> _Task to carry out_
Exact reproduction required: the lines below from the line with "with corners cut" to the line with "-0.078, 0.078, 35)", both ends included, and no others.

Dataset records:
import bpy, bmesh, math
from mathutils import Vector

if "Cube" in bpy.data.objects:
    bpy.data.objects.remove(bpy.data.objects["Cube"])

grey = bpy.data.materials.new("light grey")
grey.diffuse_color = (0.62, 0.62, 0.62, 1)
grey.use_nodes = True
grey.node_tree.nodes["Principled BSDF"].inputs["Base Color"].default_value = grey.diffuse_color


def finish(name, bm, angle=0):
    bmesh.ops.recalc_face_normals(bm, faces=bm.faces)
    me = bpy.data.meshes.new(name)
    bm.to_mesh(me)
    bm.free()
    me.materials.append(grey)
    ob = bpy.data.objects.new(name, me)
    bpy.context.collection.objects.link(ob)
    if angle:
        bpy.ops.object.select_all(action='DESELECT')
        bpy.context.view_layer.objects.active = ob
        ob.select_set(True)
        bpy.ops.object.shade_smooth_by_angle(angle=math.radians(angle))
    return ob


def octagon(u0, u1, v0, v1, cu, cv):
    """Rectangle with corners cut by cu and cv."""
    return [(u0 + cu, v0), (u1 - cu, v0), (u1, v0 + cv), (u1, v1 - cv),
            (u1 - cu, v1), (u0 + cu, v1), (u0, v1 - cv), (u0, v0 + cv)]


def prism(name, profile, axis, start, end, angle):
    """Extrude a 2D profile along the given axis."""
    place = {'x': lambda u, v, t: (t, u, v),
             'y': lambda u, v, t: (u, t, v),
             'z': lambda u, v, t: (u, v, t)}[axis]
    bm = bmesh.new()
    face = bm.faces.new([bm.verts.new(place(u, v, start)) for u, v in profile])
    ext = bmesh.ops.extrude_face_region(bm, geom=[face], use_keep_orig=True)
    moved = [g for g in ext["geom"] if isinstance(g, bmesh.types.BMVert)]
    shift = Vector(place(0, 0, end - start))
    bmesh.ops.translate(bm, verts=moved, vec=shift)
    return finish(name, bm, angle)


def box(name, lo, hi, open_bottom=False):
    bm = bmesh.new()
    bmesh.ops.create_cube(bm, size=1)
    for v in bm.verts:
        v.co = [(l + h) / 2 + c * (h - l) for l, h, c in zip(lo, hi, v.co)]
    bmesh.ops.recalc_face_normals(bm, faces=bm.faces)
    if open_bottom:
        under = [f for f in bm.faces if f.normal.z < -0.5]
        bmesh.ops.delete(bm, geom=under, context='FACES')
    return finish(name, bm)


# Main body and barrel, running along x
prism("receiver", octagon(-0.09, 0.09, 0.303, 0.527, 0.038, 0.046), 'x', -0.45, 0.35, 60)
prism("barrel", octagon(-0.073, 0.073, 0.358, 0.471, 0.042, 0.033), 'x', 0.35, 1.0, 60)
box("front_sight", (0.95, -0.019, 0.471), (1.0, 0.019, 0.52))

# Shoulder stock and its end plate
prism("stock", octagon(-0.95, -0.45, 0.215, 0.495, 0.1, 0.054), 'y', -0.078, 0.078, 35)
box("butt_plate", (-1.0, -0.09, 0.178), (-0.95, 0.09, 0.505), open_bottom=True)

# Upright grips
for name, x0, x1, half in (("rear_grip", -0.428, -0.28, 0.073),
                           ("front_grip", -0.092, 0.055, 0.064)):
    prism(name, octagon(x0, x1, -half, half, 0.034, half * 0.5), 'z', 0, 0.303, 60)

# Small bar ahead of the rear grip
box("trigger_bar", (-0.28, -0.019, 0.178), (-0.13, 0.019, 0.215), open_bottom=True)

> _Answer space_
    """Rectangle with corners cut by cu and cv."""
    return [(u0 + cu, v0), (u1 - cu, v0), (u1, v0 + cv), (u1, v1 - cv),
            (u1 - cu, v1), (u0 + cu, v1), (u0, v1 - cv), (u0, v0 + cv)]


def prism(name, profile, axis, start, end, angle):
    """Extrude a 2D profile along the given axis."""
    place = {'x': lambda u, v, t: (t, u, v),
             'y': lambda u, v, t: (u, t, v),
             'z': lambda u, v, t: (u, v, t)}[axis]
    bm = bmesh.new()
    face = bm.faces.new([bm.verts.new(place(u, v, start)) for u, v in profile])
    ext = bmesh.ops.extrude_face_region(bm, geom=[face], use_keep_orig=True)
    moved = [g for g in ext["geom"] if isinstance(g, bmesh.types.BMVert)]
    shift = Vector(place(0, 0, end - start))
    bmesh.ops.translate(bm, verts=moved, vec=shift)
    return finish(name, bm, angle)


def box(name, lo, hi, open_bottom=False):
    bm = bmesh.new()
    bmesh.ops.create_cube(bm, size=1)
    for v in bm.verts:
        v.co = [(l + h) / 2 + c * (h - l) for l, h, c in zip(lo, hi, v.co)]
    bmesh.ops.recalc_face_normals(bm, faces=bm.faces)
    if open_bottom:
        under = [f for f in bm.faces if f.normal.z < -0.5]
        bmesh.ops.delete(bm, geom=under, context='FACES')
    return finish(name, bm)


# Main body and barrel, running along x
prism("receiver", octagon(-0.09, 0.09, 0.303, 0.527, 0.038, 0.046), 'x', -0.45, 0.35, 60)
prism("barrel", octagon(-0.073, 0.073, 0.358, 0.471, 0.042, 0.033), 'x', 0.35, 1.0, 60)
box("front_sight", (0.95, -0.019, 0.471), (1.0, 0.019, 0.52))

# Shoulder stock and its end plate
prism("stock", octagon(-0.95, -0.45, 0.215, 0.495, 0.1, 0.054), 'y', -0.078, 0.078, 35)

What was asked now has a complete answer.